Student thesis: Phd


The aim of this work was to assess the ability of the static and dynamic (incorporating the time-course of the inhibitor) prediction models to predict drug-drug interactions (DDIs) using a population-based ADME simulator (Simcyp). This analysis focused on fluconazole, ketoconazole, itraconazole, fluoxetine and fluvoxamine, as CYP inhibitors. The rationale for their selection was an abundance of reported DDI studies, involving a wide range of victim drugs. Preliminary analysis focused on the individual victim drug and inhibitor parameters that are utilised in the DDI prediction models. The victim drug properties included in the DDI prediction models are calculated intrinsically in the Simcyp simulator from in vitro data; these values were compared to estimates obtained by different in vivo methods. Estimations of the fraction metabolised by CYP enzymes were generally consistent with 1500 (fluvoxamine from the media loss assay in human hepatocytes). No consistency was observed between methods and human or rat source for any of the inhibitors investigated; therefore, the inclusion of liver uptake into the prediction of DDIs for the current inhibitors was not supported.A database was collated from literature reports of DDIs involving the above named CYP inhibitors (n=97) and used to assess the inclusion of the time-course of inhibition into DDI prediction using the Simcyp simulator. In addition, the impact of active metabolites, dosing time and the ability to predict inter-individual variability in DDI magnitude were investigated using the dynamic prediction model. Simulations comprised of 10 trials with matching population demographics and dosage regimen to the in vivo studies. The predictive utility of the static and dynamic models was assessed relative to the inhibitor or victim drug investigated; both models were employed within Simcyp for consistency in parameters. Use of the dynamic and static models resulted in comparable prediction success, with 67 and 70% of DDIs predicted within two-fold, respectively. Over 60% of strong DDIs (>five-fold AUC increase) were under-predicted by both models, particularly for fluoxetine and fluvoxamine. Incorporation of the itraconazole metabolite into the dynamic model resulted in increased prediction accuracy of strong DDIs (80% within two-fold); no difference was observed for the inclusion of the fluoxetine metabolite.
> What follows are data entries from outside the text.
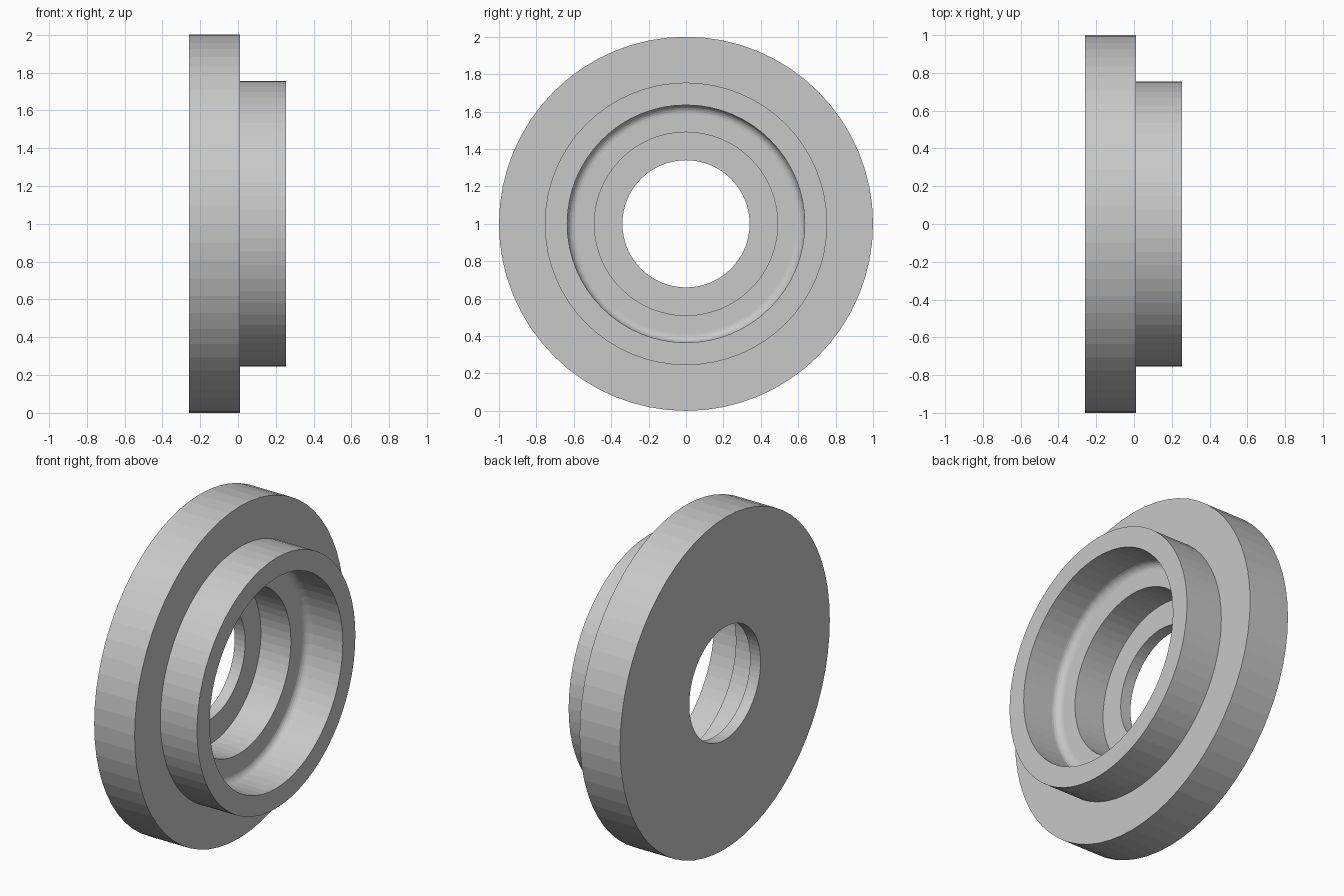
import bpy
import bmesh
import math

cube = bpy.data.objects.get("Cube")
if cube:
    bpy.data.objects.remove(cube, do_unlink=True)

SIDES = 64
BACK, STEP, SHOULDER, FRONT = -0.26, -0.19, 0.01, 0.255
R_FLANGE, R_COLLAR, R_CUP, R_BORE, R_HOLE = 1.0, 0.755, 0.635, 0.49, 0.34
FILLET = 0.045

# One plain grey material
grey = bpy.data.materials.new("light grey")
grey.use_nodes = True
colour = (0.58, 0.58, 0.58, 1)
grey.diffuse_color = colour
grey.node_tree.nodes["Principled BSDF"].inputs["Base Color"].default_value = colour

# Closed section as (x, radius): flange, collar, filleted cup, bore, hole
profile = [(BACK, R_HOLE), (BACK, R_FLANGE), (SHOULDER, R_FLANGE),
           (SHOULDER, R_COLLAR), (FRONT, R_COLLAR), (FRONT, R_CUP)]
for i in range(7):
    a = math.radians(90) * i / 6
    profile.append((SHOULDER + FILLET * (1 - math.sin(a)),
                    R_CUP - FILLET * (1 - math.cos(a))))
profile += [(SHOULDER, R_BORE), (STEP, R_BORE), (STEP, R_HOLE)]

# Revolve the section around the x axis
bm = bmesh.new()
rings = []
for s in range(SIDES):
    a = math.tau * s / SIDES
    rings.append([bm.verts.new((x, r * math.cos(a), 1 + r * math.sin(a)))
                  for x, r in profile])
n = len(profile)
for s in range(SIDES):
    here, after = rings[s], rings[(s + 1) % SIDES]
    for k in range(n):
        j = (k + 1) % n
        bm.faces.new((here[k], here[j], after[j], after[k]))
bmesh.ops.recalc_face_normals(bm, faces=bm.faces)

mesh = bpy.data.meshes.new("flanged_ring")
bm.to_mesh(mesh)
bm.free()
mesh.materials.append(grey)
ring = bpy.data.objects.new("flanged_ring", mesh)
bpy.context.collection.objects.link(ring)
Predicted inter-individual variability in the DDI magnitude was also assessed in healthy, patient and genotyped subjects using a subset of clinical interactions (n=24). Mixed prediction success was observed and the importance of reliable clinical data was highlighted. The differences observed with the dose staggering and the incorporation of active metabolite highlight the importance of these variables in DDI prediction. Finally, the traditional 'two-fold limits' as a measure of the prediction success were reassessed, in particular at AUC ratios approaching one. New limits proposed are applicable for both inhibition and induction DDIs and allow incorporation of th
Date of Award31 Dec 2011
Original languageEnglish
Awarding Institution
  • The University of Manchester
SupervisorAleksandra Galetin (Supervisor) & James Houston (Supervisor)

Cite this